Power and Resource Mapping Exercise Tools for designing a plan of action

Resource mapping and power mapping are collaborative activities that a group might use to analyze a problem and design a plan of action. Both activities involve pulling information together from many sources — including the library, the Internet, public records, interviews, and the personal knowledge of participants. As the term “mapping” implies, the process often involves presenting information visually, using charts, diagrams, photographs, neighborhood or community maps, and other media. The maps let people see information from new perspectives, discuss it, and notice underlying patterns.

Resource Mapping

Resource mapping involves two steps: gathering information about social, economic, or political problems and identifying community resources to address them. A group might use resource mapping to look at a wide range of issues, like the consortium described on page 19, and then decide what to tackle first. Or, if a group has already selected a problem, resource mapping can be used in a more targeted way. For example, an organizing group whose members wanted to do something about high arrest rates of young men in African-American and Latino neighborhoods might take several steps:

  • Gather information about the problem by collecting data on the problem on “no-knock raids,” curfew violations, and other arrests; getting US Census information about neighborhood demographics; and checking police department arrest policies
  • Create a map showing the neighborhoods of the city, with the percentage of minority households; chart the number and location of arrests onto the map
  • Look at patterns, including “hot spots” where the problem is especially acute and places where the problem is less severe despite similar demographics; brainstorm explanations that might explain those patterns
  • Locate resources to address the problem, including community groups and congregations, political leaders, schools and afterschool programs, maybe even police precincts that seem to have better practices

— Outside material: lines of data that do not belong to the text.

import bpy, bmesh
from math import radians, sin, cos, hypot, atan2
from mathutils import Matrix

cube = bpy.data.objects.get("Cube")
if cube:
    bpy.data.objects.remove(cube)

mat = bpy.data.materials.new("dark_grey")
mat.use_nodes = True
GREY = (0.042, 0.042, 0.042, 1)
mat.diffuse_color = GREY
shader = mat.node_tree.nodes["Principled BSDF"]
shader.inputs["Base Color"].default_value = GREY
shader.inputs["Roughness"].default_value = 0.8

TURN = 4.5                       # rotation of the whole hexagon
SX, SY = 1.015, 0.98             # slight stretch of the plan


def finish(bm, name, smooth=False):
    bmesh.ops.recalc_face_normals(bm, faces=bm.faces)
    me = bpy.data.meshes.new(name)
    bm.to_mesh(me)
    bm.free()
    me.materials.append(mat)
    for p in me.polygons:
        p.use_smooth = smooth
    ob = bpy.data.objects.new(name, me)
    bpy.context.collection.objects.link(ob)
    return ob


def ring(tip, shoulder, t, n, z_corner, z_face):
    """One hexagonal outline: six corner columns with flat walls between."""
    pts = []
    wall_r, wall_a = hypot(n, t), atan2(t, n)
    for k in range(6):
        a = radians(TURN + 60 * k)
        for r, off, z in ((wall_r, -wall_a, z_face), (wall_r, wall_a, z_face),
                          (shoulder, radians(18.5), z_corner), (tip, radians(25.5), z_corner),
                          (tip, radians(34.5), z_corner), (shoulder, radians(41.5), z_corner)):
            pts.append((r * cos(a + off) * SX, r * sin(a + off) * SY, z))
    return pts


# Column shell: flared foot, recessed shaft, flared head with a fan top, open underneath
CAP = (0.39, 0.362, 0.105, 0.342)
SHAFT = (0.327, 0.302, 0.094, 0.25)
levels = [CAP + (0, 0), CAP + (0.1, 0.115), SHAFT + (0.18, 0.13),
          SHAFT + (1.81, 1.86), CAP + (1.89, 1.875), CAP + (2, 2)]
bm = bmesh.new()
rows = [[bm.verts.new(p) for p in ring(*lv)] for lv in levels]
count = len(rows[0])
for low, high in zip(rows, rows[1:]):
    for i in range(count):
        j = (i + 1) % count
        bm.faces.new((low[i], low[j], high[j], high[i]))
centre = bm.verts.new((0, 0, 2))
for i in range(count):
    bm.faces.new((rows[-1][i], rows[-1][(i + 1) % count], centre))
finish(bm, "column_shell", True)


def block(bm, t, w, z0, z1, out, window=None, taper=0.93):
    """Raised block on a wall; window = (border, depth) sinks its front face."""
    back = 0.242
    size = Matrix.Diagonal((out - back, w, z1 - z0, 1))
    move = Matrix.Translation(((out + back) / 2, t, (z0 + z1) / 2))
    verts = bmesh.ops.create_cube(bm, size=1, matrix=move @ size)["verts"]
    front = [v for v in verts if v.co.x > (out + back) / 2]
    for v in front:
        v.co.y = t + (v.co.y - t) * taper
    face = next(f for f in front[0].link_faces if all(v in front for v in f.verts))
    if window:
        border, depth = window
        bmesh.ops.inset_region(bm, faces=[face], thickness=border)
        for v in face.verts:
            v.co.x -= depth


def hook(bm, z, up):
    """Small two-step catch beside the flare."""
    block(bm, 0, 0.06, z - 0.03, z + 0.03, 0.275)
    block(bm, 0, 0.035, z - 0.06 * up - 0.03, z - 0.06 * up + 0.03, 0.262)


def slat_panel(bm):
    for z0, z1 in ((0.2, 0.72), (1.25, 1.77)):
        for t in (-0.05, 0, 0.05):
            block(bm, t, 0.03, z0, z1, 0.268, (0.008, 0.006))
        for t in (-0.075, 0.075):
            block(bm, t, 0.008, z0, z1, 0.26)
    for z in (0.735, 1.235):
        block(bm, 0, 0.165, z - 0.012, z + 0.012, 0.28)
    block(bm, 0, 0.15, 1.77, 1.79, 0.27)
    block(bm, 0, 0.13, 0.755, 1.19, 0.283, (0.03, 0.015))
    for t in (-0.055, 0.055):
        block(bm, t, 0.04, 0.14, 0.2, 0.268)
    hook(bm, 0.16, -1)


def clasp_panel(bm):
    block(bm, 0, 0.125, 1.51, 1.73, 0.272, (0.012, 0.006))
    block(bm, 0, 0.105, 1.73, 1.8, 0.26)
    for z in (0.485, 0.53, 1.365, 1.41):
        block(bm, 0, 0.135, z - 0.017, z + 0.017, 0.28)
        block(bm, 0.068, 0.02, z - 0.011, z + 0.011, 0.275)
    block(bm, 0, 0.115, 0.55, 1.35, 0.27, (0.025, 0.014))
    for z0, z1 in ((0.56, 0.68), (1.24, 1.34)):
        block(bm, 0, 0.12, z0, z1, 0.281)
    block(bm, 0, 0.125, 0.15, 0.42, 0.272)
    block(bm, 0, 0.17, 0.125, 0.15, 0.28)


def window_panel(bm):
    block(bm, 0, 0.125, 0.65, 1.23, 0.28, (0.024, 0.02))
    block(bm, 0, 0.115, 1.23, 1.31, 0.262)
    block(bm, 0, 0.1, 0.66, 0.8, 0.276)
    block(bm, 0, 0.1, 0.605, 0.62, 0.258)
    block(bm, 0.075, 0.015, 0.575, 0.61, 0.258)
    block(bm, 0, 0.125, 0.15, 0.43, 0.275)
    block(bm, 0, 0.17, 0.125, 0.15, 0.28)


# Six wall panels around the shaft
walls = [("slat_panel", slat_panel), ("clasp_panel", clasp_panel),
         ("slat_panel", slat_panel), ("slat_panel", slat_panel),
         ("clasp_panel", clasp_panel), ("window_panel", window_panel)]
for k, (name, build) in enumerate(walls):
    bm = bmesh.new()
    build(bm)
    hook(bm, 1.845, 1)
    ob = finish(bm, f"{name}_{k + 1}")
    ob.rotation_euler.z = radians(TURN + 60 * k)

Power Mapping

Power mapping also involves gathering and mapping information, but the real point is to figure out who has power to change the situation and make a plan of action. To extend the example at left, the group concerned about high arrest rates might use power mapping to build on what they learned from resource mapping. One way to start is to name the problem as specifically as possible, then work outward to identify institutions and people with influence over some aspect of the problem, and draw lines to show connections among them, following roughly these steps: 

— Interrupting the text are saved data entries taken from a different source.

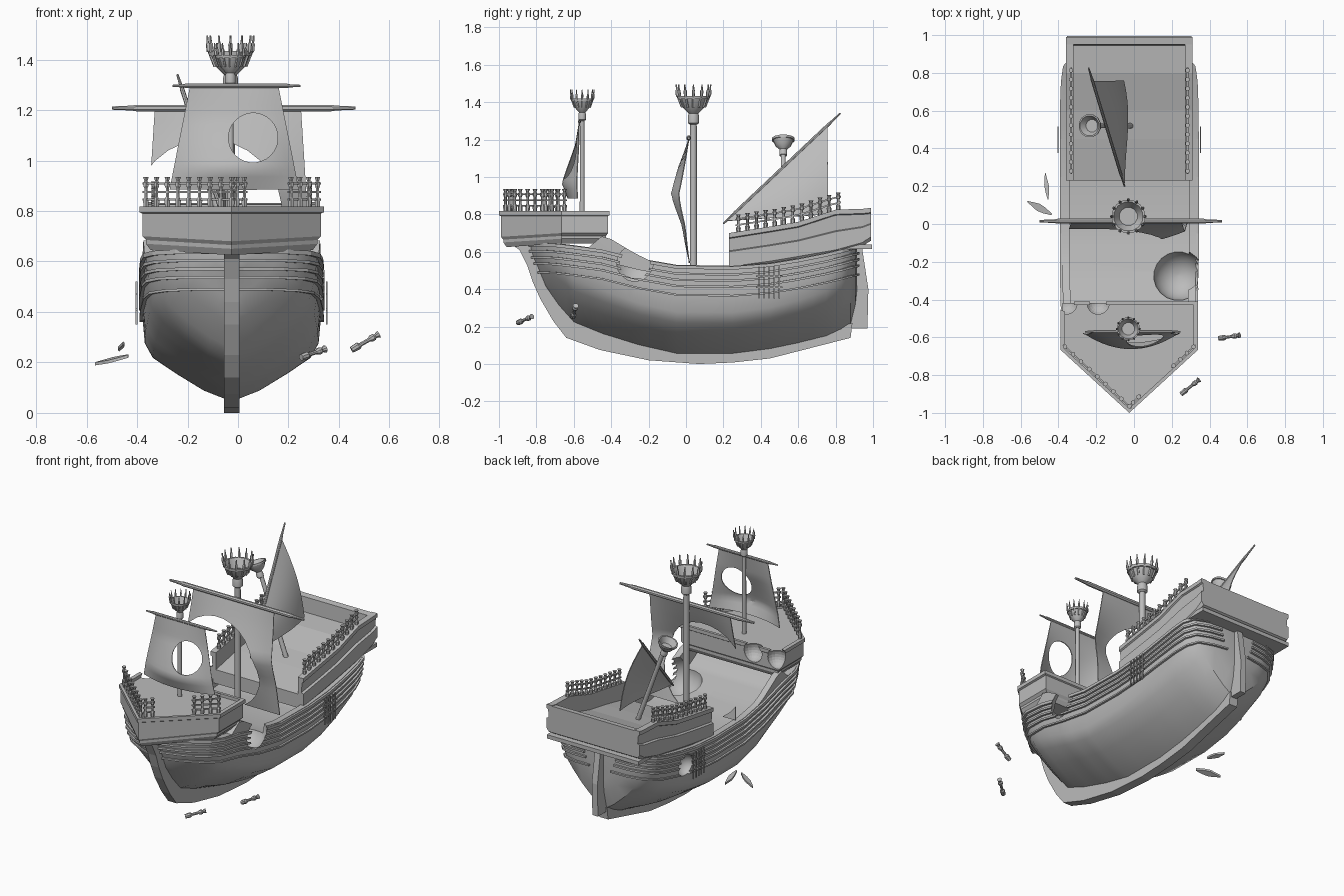
import bpy, bmesh, math
from mathutils import Vector as V

if "Cube" in bpy.data.objects:
    bpy.data.objects.remove(bpy.data.objects["Cube"])

C = -0.025  # ship centre line in x
grey = bpy.data.materials.new("plain grey")
grey.diffuse_color = (0.5, 0.5, 0.5, 1)
grey.use_nodes = True
grey.node_tree.nodes["Principled BSDF"].inputs["Base Color"].default_value = grey.diffuse_color


class Part:
    """Collects lofts and lathes into one named object."""
    def __init__(self, name):
        self.name, self.v, self.f = name, [], []

    def loft(self, rings, caps=True):
        b, n = len(self.v), len(rings[0])
        for r in rings:
            self.v += [tuple(p) for p in r]
        for i in range(len(rings) - 1):
            for j in range(n):
                k = (j + 1) % n
                self.f.append((b + i*n + j, b + i*n + k, b + (i+1)*n + k, b + (i+1)*n + j))
        if caps:
            self.f.append(tuple(range(b + n - 1, b - 1, -1)))
            e = b + (len(rings) - 1) * n
            self.f.append(tuple(range(e, e + n)))

    def lathe(self, p0, axis, prof, n=10):
        p0, axis = V(p0), V(axis).normalized()
        q = axis.to_track_quat('Z', 'Y')
        a = [2 * math.pi * (i + .5) / n for i in range(n)]
        self.loft([[p0 + q @ V((r*math.cos(t), r*math.sin(t), d)) for t in a] for d, r in prof])

    def rod(self, p0, p1, r, n=6, r1=None):
        d = V(p1) - V(p0)
        self.lathe(p0, d, [(0, r), (d.length, r1 or r)], n)

    def done(self, smooth=False):
        me = bpy.data.meshes.new(self.name)
        me.from_pydata(self.v, [], self.f)
        bm = bmesh.new()
        bm.from_mesh(me)
        bmesh.ops.recalc_face_normals(bm, faces=bm.faces)
        bm.to_mesh(me)
        bm.free()
        me.materials.append(grey)
        ob = bpy.data.objects.new(self.name, me)
        bpy.context.collection.objects.link(ob)
        if smooth:
            shade(ob)
        return ob


def shade(ob, angle=32):
    for p in ob.data.polygons:
        p.use_smooth = True
    ob.data.set_sharp_from_angle(angle=math.radians(angle))


def bake(ob):
    dg = bpy.context.evaluated_depsgraph_get()
    me = bpy.data.meshes.new_from_object(ob.evaluated_get(dg))
    ob.modifiers.clear()
    ob.data = me


def cut(ob, centre, r, depth=None):
    """Subtract a ball, or a round bar along y when depth is given."""
    p = Part("cutter")
    if depth:
        p.lathe(V(centre) - V((0, depth, 0)), (0, 1, 0), [(0, r), (2*depth, r)], 28)
    else:
        p.lathe(V(centre), (0, 0, 1), [(-r*math.cos(math.pi*(i+.2)/12.4), r*math.sin(math.pi*(i+.2)/12.4))
                                       for i in range(13)], 20)
    c = p.done()
    c.hide_render = True
    m = ob.modifiers.new("cut", 'BOOLEAN')
    m.operation, m.object, m.solver = 'DIFFERENCE', c, 'EXACT'
    bpy.context.view_layer.update()
    bake(ob)
    bpy.data.objects.remove(c)


def interp(table, x):
    if x <= table[0][0]:
        return table[0][1:]
    for a, b in zip(table, table[1:]):
        if x <= b[0]:
            t = (x - a[0]) / (b[0] - a[0])
            return [p + (q - p) * t for p, q in zip(a[1:], b[1:])]
    return table[-1][1:]


# Hull stations: y, bottom z, sheer z, half width, sharpness of the section
ST = [(-.83, .58, .65, .03, 1), (-.79, .5, .65, .14, 1), (-.75, .40, .65, .22, 1), (-.68, .30, .645, .305, .9),
      (-.6, .21, .635, .34, .7), (-.45, .15, .615, .35, .4), (-.25, .09, .565, .355, .1), (-.05, .045, .53, .355, 0),
      (.25, .045, .525, .355, 0), (.45, .07, .54, .355, .1), (.6, .1, .565, .355, .3), (.75, .135, .595, .35, .6),
      (.83, .17, .615, .34, .9), (.88, .2, .63, .3, 1), (.905, .3, .635, .22, 1), (.915, .38, .64, .12, 1)]
MID = [(0, 0), (.31, .09), (.62, .23), (.88, .36), (.97, .48), (1, .72), (1, 1)]
VEE = [(0, 0), (.25, .12), (.5, .28), (.72, .45), (.88, .6), (.96, .78), (1, 1)]
HUMP = [(-.5, .07), (-.4, .065), (-.3, .03), (-.2, 0)]


def section(k):
    return [(a + (c - a)*k, b + (d - b)*k) for (a, b), (c, d) in zip(MID, VEE)]


def half(y, z):
    zb, zs, w, k = interp(ST, y)
    return w * interp([(v, u) for u, v in section(k)], (z - zb) / (zs - zb))[0]


ys = sorted({s[0] for s in ST} | {-.81, -.77, -.72, -.64, -.52, -.4, -.35, -.3, -.2, -.12, .1, .35, .52, .68, .79})
rings = []
for y in ys:
    zb, zs, w, k = interp(ST, y)
    zt = zs + (interp(HUMP, y)[0] if -.5 < y < -.2 else 0)
    zd = zs - (.06 if -.5 < y < .4 else .02)
    pts = [(w*u, zb + v*(zs - zb)) for u, v in section(k)]
    pts[-1] = (w, zt)
    wi = max(w - .04, w * .6)
    pts += [(wi, zt), (wi, zd)]
    rings.append([(C + x, y, z) for x, z in pts] + [(C - x, y, z) for x, z in reversed(pts[1:])])
p = Part("hull")
p.loft(rings)
hull = p.done()

# Wales: raised strips running round the hull
p = Part("wales")
for d, t in ((.012, .018), (.047, .012), (.08, .012), (.113, .012), (.16, .01)):
    for s in (1, -1):
        path = []
        for y in ys:
            zb, zs, w, k = interp(ST, y)
            z = zs - d
            if z > zb - .03:
                path.append(V((C + s * half(y, z), y, z)))
        out = []
        for i, q in enumerate(path):
            g = path[min(i+1, len(path)-1)] - path[max(i-1, 0)]
            n = V((s*g.y, -s*g.x, 0)).normalized() * .013
            up = V((0, 0, t / 2))
            out.append([q - n - up, q + n - up, q + n + up, q - n + up])
        p.loft(out)
wales = p.done()

# Shot damage in the hull sides
for ob in (hull, wales):
    cut(ob, (.235, -.27, .54), .135)
    cut(ob, (-.385, .545, .45), .07)
shade(hull)


def slab(name, pts, w):
    q = Part(name)
    q.loft([[(C + s*w, y, z) for y, z in pts] for s in (-1, 1)])
    return q.done()


# Keel with stem, and rudder
slab("keel", [(-.94, .645), (-.89, .61), (-.85, .53), (-.82, .44), (-.78, .35), (-.71, .23), (-.64, .14), (-.46, .075),
              (-.2, .02), (.07, 0), (.25, .008), (.45, .03), (.88, .14), (.89, .22), (.6, .13), (.45, .1), (.25, .07),
              (.07, .065), (-.25, .11), (-.45, .17), (-.59, .23), (-.67, .32), (-.74, .42), (-.78, .55), (-.79, .65)], .03)
slab("rudder", [(.87, .19), (.97, .19), (.975, .4), (.94, .63), (.89, .63)], .02)

# Forecastle: five-sided box with rim and sunken deck
plan = [(0, -1), (.365, -.665), (.365, -.41), (-.365, -.41), (-.365, -.665)]
p = Part("forecastle")
p.loft([[(C + x*s, -.66 + (y + .66)*s, z + (.02 if y > -.9 and z < .7 else 0)) for x, y in plan] for s, z in
        ((.88, .625), (.93, .65), (.93, .665), (.97, .68), (.97, .79), (1, .795), (1, .818), (.93, .818), (.93, .798))])
castle = p.done()
for x in (-.36, -.19):
    cut(castle, (x, -.42, .77), .065)

# Sterncastle: sloping walls round a sunken deck
p = Part("sterncastle")
rings = []
for y, zb, zt, wall in ((.23, .5, .70, .11), (.45, .53, .735, .1), (.6, .555, .76, .1), (.8, .59, .825, .11),
                        (.945, .63, .83, .1), (.95, .635, .83, .004), (.99, .66, .835, .004)):
    zm = zb + (zt - zb) * .5
    half_ring = [(.32, zb), (.335, zb + .02), (.335, zm), (.32, zm + .005), (.325, zt - .03), (.335, zt - .025),
                 (.335, zt), (.295, zt), (.295, zt - wall)]
    rings.append([(C + x, y, z) for x, z in half_ring] + [(C - x, y, z) for x, z in reversed(half_ring)])
p.loft(rings)
p.loft([[(C + x, y, z) for x, y in ((-.33, .84), (.33, .84), (.33, .995), (-.33, .995))] for z in (.615, .64)])
p.done()

# Railings: turned posts joined by bars
POST = [(0, .011), (.03, .013), (.04, .007), (.075, .007), (.085, .012), (.098, .012), (.104, .007), (.12, .013)]


def railing(part, pts, h=.12, bars=(.25, .5, .78)):
    for q in pts:
        part.lathe(q, (0, 0, 1), [(d * h / .12, r) for d, r in POST], 6)
    e = (V(pts[-1]) - V(pts[0])).normalized() * .015
    for b in bars:
        up = V((0, 0, b * h))
        for a, c in zip(pts, pts[1:]):
            part.rod(V(a) + up - e, V(c) + up + e, .006, 4)


def line(a, b, n):
    return [V(a).lerp(V(b), i / (n - 1)) for i in range(n)]


p = Part("forecastle_railing")
railing(p, line((C - .34, -.65, .815), (C, -.965, .815), 9))
railing(p, line((C + .02, -.945, .815), (C + .05, -.915, .815), 2))
railing(p, line((C + .235, -.75, .815), (C + .34, -.65, .815), 4))
p.done()
p = Part("sterncastle_railings")
TOP = [(.23, .70), (.45, .735), (.6, .76), (.8, .825), (.945, .83)]
for s in (-1, 1):
    railing(p, [V((C + s*.308, y, interp(TOP, y)[0] - .004)) for y in (.28 + i*.0485 for i in range(12))], .095, (.42, .75))
p.done()

# Side ladders (chain plates)
p = Part("side_ladders")
for s in (-1, 1):
    x = C + s * .377
    for i in range(5):
        p.rod((x, .39 + .027*i, .35), (x, .39 + .027*i, .52), .005, 4)
    for z in (.41, .47):
        p.rod((x, .375, z), (x, .515, z), .005, 4)
p.done()


# Masts with crow's nests
def nest(part, p0, axis, r, h, spikes):
    cup = [(0, .2), (.04, .32), (.2, .32), (.27, .27), (.42, .62), (.62, .8), (.62, .9), (.7, .92), (.7, .8), (.45, .5)]
    part.lathe(p0, axis, [(d*h, q*r) for d, q in cup], 12)
    for i in range(spikes):
        a = 2 * math.pi * i / spikes
        e = V((math.cos(a), math.sin(a), 0)) * r
        u = V((0, 0, h))
        part.rod(V(p0) + e*.62 + u*.42, V(p0) + e*.88 + u*.72, r*.07, 5)
        part.lathe(V(p0) + e*.88 + u*.68, e*.06 + u*.3, [(0, r*.08), (.14*h, r*.09), (.17*h, r*.05), (.3*h, r*.035)], 5)


x = -.03
for nm, base, top, r, nr, nh, sp in (("fore_mast", (x, -.555, .79), (x, -.555, 1.32), .012, .067, .17, 12),
                                     ("main_mast", (x, .04, .45), (x, .04, 1.3), .018, .098, .22, 12),
                                     ("mizzen_mast", (-.01, .52, .62), (-.2, .52, 1.13), .013, .068, .145, 0)):
    p = Part(nm)
    p.rod(base, top, r * 1.15, 12, r)
    nest(p, V(top) - V((0, 0, .02)), V(top) - V(base), nr, nh, sp)
    p.done(True)


# Yards, thicker in the middle
def yard(name, a, b, r):
    q = Part(name)
    L = (V(b) - V(a)).length
    q.lathe(a, V(b) - V(a), [(0, r*.5), (L*.08, r*.75), (L*.1, r), (L*.9, r), (L*.92, r*.75), (L, r*.5)], 8)
    q.done(True)


yard("fore_yard", (-.26, -.57, 1.296), (.247, -.57, 1.296), .009)
yard("main_yard", (-.5, .015, 1.208), (.465, .015, 1.208), .014)
yard("mizzen_yard", (-.05, .2, .75), (-.24, .825, 1.34), .009)


# Sails: billowing sheets with shot holes
def sail(name, fn, hole=None, n=16):
    q = Part(name)
    q.v = [tuple(fn(i / n, j / n)) for i in range(n + 1) for j in range(n + 1)]
    m = n + 1
    q.f = [(i*m + j, (i+1)*m + j, (i+1)*m + j + 1, i*m + j + 1) for i in range(n) for j in range(n)]
    ob = q.done()
    sol = ob.modifiers.new("thick", 'SOLIDIFY')
    sol.thickness, sol.offset = .005, 0
    bpy.context.view_layer.update()
    bake(ob)
    if hole:
        cut(ob, hole[0], hole[1], .4)
    shade(ob)


def fore(u, v):
    s = 2*u - 1
    y = interp([(0, -.57), (.3, -.59), (.6, -.635), (.8, -.662), (1, -.63)], v)[0]
    return V((C + .01 + s*(.175 + .08*v), -.57 + (y + .57)*(1 - .85*s*s), 1.295 - .41*v))


def main(u, v):
    s = 2*u - 1
    y = interp([(0, .015), (.15, -.02), (.3, -.06), (.45, -.105), (.55, -.08), (.7, -.03), (1, .02)], v)[0]
    return V((C - .015 + s*(.29 + .04*v), .015 + (y - .015)*(1 - .55*s*s), 1.2 - .66*v))


def lateen(u, v):
    a = V((-.05, .2, .75)).lerp(V((-.24, .825, 1.34)), .02 + .87*u)
    f = V((-.05, .22, .765)).lerp(V((-.055, .76, .8)), u)
    return a.lerp(f, v) + V((.035 * math.sin(math.pi*u) * v * u + .03 * math.sin(math.pi*v) * u, 0, 0))


sail("fore_sail", fore, ((.06, -.6, 1.09), .098))
sail("main_sail", main, ((-.12, 0, .79), .295))
sail("mizzen_sail", lateen)

# Floating wreckage: two railing posts and two splintered planks
p = Part("loose_posts")
for a, b in (((.25, -.9, .22), (.35, -.82, .255)), ((.45, -.605, .25), (.555, -.59, .31))):
    p.lathe(a, V(b) - V(a), [(d * 1.05, r * 1.2) for d, r in POST], 8)
p.done()
p = Part("loose_planks")
for a, b, w in (((-.565, .12, .195), (-.435, .05, .225), (.008, .018, .006)),
                ((-.47, .27, .25), (-.455, .13, .275), (.012, 0, .006))):
    a, b, w, u = V(a), V(b), V(w), V((0, 0, .006))
    p.loft([[q - w*t - u, q + w*t - u, q + w*t + u, q - w*t + u] for q, t in
            ((a, .15), (a.lerp(b, .45), 1), (a.lerp(b, .7), .8), (b, .2))])
p.done()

  • Name the problem and the institutions involved: in the example described at left, that might include the police department, mayor, and city council, which have formal authority, and religious and community institutions, which could help press for a solution 
  • List key people associated with each of the institutions — whether you know them or not; then list everyone you know who is associated with those key people; draw lines showing the connections
  • Look carefully at the map and identify power relationships; think about who has decision-making authority and who has influence; list allies, opponents, and people in the middle
  • Make a plan to get your problem on the radar; figure out who can contact people on the map; decide what to say; discuss direct action and other means of applying pressure; assign tasks and choose target dates for getting them done